# INFORMATION SHOWN:

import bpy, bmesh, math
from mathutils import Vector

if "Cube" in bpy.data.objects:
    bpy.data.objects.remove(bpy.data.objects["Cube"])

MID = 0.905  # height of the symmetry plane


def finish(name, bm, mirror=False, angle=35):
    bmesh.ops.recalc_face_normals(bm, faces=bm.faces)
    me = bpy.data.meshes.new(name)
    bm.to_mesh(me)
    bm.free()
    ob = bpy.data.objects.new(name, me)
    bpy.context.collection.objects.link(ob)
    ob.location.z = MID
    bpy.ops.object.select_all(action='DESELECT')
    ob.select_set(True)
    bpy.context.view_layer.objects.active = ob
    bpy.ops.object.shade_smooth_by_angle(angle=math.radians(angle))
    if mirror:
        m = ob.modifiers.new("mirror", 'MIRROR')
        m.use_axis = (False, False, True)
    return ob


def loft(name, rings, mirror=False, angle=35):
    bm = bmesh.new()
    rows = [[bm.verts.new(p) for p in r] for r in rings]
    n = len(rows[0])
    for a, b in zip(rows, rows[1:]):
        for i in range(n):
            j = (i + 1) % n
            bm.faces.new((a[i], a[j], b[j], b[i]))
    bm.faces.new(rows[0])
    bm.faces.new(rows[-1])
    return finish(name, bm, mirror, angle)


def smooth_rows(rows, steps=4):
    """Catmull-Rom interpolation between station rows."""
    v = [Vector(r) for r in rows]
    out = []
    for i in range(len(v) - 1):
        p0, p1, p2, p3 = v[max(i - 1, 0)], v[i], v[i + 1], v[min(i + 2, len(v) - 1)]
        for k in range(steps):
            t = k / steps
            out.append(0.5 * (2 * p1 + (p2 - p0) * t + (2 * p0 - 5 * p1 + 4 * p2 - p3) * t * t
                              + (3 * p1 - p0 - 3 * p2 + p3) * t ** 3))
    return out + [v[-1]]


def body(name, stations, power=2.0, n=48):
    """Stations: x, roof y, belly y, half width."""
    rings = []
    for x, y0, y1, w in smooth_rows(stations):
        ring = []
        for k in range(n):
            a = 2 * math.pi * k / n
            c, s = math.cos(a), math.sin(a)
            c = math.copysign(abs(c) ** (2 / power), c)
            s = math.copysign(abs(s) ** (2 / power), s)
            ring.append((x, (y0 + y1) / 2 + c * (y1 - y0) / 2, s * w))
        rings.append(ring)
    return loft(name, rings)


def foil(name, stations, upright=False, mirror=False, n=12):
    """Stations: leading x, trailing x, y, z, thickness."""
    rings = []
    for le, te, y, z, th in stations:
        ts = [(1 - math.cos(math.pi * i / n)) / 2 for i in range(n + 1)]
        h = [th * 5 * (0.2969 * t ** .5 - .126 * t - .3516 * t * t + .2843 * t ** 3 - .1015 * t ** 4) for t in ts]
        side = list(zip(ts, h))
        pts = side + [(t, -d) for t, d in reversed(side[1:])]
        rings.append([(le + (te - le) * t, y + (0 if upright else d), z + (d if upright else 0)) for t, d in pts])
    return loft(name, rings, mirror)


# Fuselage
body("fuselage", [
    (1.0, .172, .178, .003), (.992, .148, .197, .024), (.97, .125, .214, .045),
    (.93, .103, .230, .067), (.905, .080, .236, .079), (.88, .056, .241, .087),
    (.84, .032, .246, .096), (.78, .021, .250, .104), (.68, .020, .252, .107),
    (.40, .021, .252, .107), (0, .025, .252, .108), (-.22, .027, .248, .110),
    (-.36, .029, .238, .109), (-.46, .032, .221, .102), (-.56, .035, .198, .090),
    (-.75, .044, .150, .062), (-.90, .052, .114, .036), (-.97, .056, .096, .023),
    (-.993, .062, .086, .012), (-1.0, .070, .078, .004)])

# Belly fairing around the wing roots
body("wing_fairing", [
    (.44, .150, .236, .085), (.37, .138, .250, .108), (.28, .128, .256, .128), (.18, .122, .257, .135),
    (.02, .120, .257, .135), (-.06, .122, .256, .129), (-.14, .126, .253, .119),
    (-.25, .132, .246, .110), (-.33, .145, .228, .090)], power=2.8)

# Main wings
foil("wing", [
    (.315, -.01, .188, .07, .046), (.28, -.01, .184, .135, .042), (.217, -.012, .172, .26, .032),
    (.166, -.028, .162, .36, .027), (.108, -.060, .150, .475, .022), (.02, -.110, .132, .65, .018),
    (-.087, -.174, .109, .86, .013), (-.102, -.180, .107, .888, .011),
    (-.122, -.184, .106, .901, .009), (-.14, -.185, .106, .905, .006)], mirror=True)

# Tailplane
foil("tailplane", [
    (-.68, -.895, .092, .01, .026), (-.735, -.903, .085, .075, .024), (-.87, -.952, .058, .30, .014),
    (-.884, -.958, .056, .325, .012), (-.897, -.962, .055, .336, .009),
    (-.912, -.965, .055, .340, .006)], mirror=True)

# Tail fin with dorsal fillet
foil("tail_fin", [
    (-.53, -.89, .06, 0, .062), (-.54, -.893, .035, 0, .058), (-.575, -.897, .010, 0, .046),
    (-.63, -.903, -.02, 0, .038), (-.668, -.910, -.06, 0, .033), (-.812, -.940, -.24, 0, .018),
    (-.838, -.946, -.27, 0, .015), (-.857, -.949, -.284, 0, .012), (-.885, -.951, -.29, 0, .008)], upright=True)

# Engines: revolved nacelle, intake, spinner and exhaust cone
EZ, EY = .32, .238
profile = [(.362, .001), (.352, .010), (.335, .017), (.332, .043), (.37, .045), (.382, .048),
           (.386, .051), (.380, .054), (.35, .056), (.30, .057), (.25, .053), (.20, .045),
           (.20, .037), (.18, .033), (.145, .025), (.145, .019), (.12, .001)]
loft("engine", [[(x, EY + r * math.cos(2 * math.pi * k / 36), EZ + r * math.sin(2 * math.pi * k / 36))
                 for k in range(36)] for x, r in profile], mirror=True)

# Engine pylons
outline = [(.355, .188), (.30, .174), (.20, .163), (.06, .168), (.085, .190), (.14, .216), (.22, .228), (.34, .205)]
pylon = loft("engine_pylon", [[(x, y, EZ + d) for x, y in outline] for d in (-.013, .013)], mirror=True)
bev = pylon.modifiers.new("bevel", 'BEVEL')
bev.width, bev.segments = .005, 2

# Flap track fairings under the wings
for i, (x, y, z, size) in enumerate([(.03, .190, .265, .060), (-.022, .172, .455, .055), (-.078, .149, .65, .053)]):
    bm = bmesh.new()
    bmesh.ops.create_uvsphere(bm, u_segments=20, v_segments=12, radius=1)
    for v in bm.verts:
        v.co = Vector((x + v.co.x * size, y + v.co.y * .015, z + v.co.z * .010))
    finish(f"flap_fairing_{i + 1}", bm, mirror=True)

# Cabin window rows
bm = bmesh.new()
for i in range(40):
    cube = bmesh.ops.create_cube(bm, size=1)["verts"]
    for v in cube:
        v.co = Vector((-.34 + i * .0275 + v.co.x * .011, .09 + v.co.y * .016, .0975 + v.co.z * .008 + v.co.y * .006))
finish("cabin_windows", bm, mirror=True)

# WHAT YOU HAVE TO DO:
Write the material out again word for word.

# YOUR SOLUTION:
import bpy, bmesh, math
from mathutils import Vector

if "Cube" in bpy.data.objects:
    bpy.data.objects.remove(bpy.data.objects["Cube"])

MID = 0.905  # height of the symmetry plane


def finish(name, bm, mirror=False, angle=35):
    bmesh.ops.recalc_face_normals(bm, faces=bm.faces)
    me = bpy.data.meshes.new(name)
    bm.to_mesh(me)
    bm.free()
    ob = bpy.data.objects.new(name, me)
    bpy.context.collection.objects.link(ob)
    ob.location.z = MID
    bpy.ops.object.select_all(action='DESELECT')
    ob.select_set(True)
    bpy.context.view_layer.objects.active = ob
    bpy.ops.object.shade_smooth_by_angle(angle=math.radians(angle))
    if mirror:
        m = ob.modifiers.new("mirror", 'MIRROR')
        m.use_axis = (False, False, True)
    return ob


def loft(name, rings, mirror=False, angle=35):
    bm = bmesh.new()
    rows = [[bm.verts.new(p) for p in r] for r in rings]
    n = len(rows[0])
    for a, b in zip(rows, rows[1:]):
        for i in range(n):
            j = (i + 1) % n
            bm.faces.new((a[i], a[j], b[j], b[i]))
    bm.faces.new(rows[0])
    bm.faces.new(rows[-1])
    return finish(name, bm, mirror, angle)


def smooth_rows(rows, steps=4):
    """Catmull-Rom interpolation between station rows."""
    v = [Vector(r) for r in rows]
    out = []
    for i in range(len(v) - 1):
        p0, p1, p2, p3 = v[max(i - 1, 0)], v[i], v[i + 1], v[min(i + 2, len(v) - 1)]
        for k in range(steps):
            t = k / steps
            out.append(0.5 * (2 * p1 + (p2 - p0) * t + (2 * p0 - 5 * p1 + 4 * p2 - p3) * t * t
                              + (3 * p1 - p0 - 3 * p2 + p3) * t ** 3))
    return out + [v[-1]]


def body(name, stations, power=2.0, n=48):
    """Stations: x, roof y, belly y, half width."""
    rings = []
    for x, y0, y1, w in smooth_rows(stations):
        ring = []
        for k in range(n):
            a = 2 * math.pi * k / n
            c, s = math.cos(a), math.sin(a)
            c = math.copysign(abs(c) ** (2 / power), c)
            s = math.copysign(abs(s) ** (2 / power), s)
            ring.append((x, (y0 + y1) / 2 + c * (y1 - y0) / 2, s * w))
        rings.append(ring)
    return loft(name, rings)


def foil(name, stations, upright=False, mirror=False, n=12):
    """Stations: leading x, trailing x, y, z, thickness."""
    rings = []
    for le, te, y, z, th in stations:
        ts = [(1 - math.cos(math.pi * i / n)) / 2 for i in range(n + 1)]
        h = [th * 5 * (0.2969 * t ** .5 - .126 * t - .3516 * t * t + .2843 * t ** 3 - .1015 * t ** 4) for t in ts]
        side = list(zip(ts, h))
        pts = side + [(t, -d) for t, d in reversed(side[1:])]
        rings.append([(le + (te - le) * t, y + (0 if upright else d), z + (d if upright else 0)) for t, d in pts])
    return loft(name, rings, mirror)


# Fuselage
body("fuselage", [
    (1.0, .172, .178, .003), (.992, .148, .197, .024), (.97, .125, .214, .045),
    (.93, .103, .230, .067), (.905, .080, .236, .079), (.88, .056, .241, .087),
    (.84, .032, .246, .096), (.78, .021, .250, .104), (.68, .020, .252, .107),
    (.40, .021, .252, .107), (0, .025, .252, .108), (-.22, .027, .248, .110),
    (-.36, .029, .238, .109), (-.46, .032, .221, .102), (-.56, .035, .198, .090),
    (-.75, .044, .150, .062), (-.90, .052, .114, .036), (-.97, .056, .096, .023),
    (-.993, .062, .086, .012), (-1.0, .070, .078, .004)])

# Belly fairing around the wing roots
body("wing_fairing", [
    (.44, .150, .236, .085), (.37, .138, .250, .108), (.28, .128, .256, .128), (.18, .122, .257, .135),
    (.02, .120, .257, .135), (-.06, .122, .256, .129), (-.14, .126, .253, .119),
    (-.25, .132, .246, .110), (-.33, .145, .228, .090)], power=2.8)

# Main wings
foil("wing", [
    (.315, -.01, .188, .07, .046), (.28, -.01, .184, .135, .042), (.217, -.012, .172, .26, .032),
    (.166, -.028, .162, .36, .027), (.108, -.060, .150, .475, .022), (.02, -.110, .132, .65, .018),
    (-.087, -.174, .109, .86, .013), (-.102, -.180, .107, .888, .011),
    (-.122, -.184, .106, .901, .009), (-.14, -.185, .106, .905, .006)], mirror=True)

# Tailplane
foil("tailplane", [
    (-.68, -.895, .092, .01, .026), (-.735, -.903, .085, .075, .024), (-.87, -.952, .058, .30, .014),
    (-.884, -.958, .056, .325, .012), (-.897, -.962, .055, .336, .009),
    (-.912, -.965, .055, .340, .006)], mirror=True)

# Tail fin with dorsal fillet
foil("tail_fin", [
    (-.53, -.89, .06, 0, .062), (-.54, -.893, .035, 0, .058), (-.575, -.897, .010, 0, .046),
    (-.63, -.903, -.02, 0, .038), (-.668, -.910, -.06, 0, .033), (-.812, -.940, -.24, 0, .018),
    (-.838, -.946, -.27, 0, .015), (-.857, -.949, -.284, 0, .012), (-.885, -.951, -.29, 0, .008)], upright=True)

# Engines: revolved nacelle, intake, spinner and exhaust cone
EZ, EY = .32, .238
profile = [(.362, .001), (.352, .010), (.335, .017), (.332, .043), (.37, .045), (.382, .048),
           (.386, .051), (.380, .054), (.35, .056), (.30, .057), (.25, .053), (.20, .045),
           (.20, .037), (.18, .033), (.145, .025), (.145, .019), (.12, .001)]
loft("engine", [[(x, EY + r * math.cos(2 * math.pi * k / 36), EZ + r * math.sin(2 * math.pi * k / 36))
                 for k in range(36)] for x, r in profile], mirror=True)

# Engine pylons
outline = [(.355, .188), (.30, .174), (.20, .163), (.06, .168), (.085, .190), (.14, .216), (.22, .228), (.34, .205)]
pylon = loft("engine_pylon", [[(x, y, EZ + d) for x, y in outline] for d in (-.013, .013)], mirror=True)
bev = pylon.modifiers.new("bevel", 'BEVEL')
bev.width, bev.segments = .005, 2

# Flap track fairings under the wings
for i, (x, y, z, size) in enumerate([(.03, .190, .265, .060), (-.022, .172, .455, .055), (-.078, .149, .65, .053)]):
    bm = bmesh.new()
    bmesh.ops.create_uvsphere(bm, u_segments=20, v_segments=12, radius=1)
    for v in bm.verts:
        v.co = Vector((x + v.co.x * size, y + v.co.y * .015, z + v.co.z * .010))
    finish(f"flap_fairing_{i + 1}", bm, mirror=True)

# Cabin window rows
bm = bmesh.new()
for i in range(40):
    cube = bmesh.ops.create_cube(bm, size=1)["verts"]
    for v in cube:
        v.co = Vector((-.34 + i * .0275 + v.co.x * .011, .09 + v.co.y * .016, .0975 + v.co.z * .008 + v.co.y * .006))
finish("cabin_windows", bm, mirror=True)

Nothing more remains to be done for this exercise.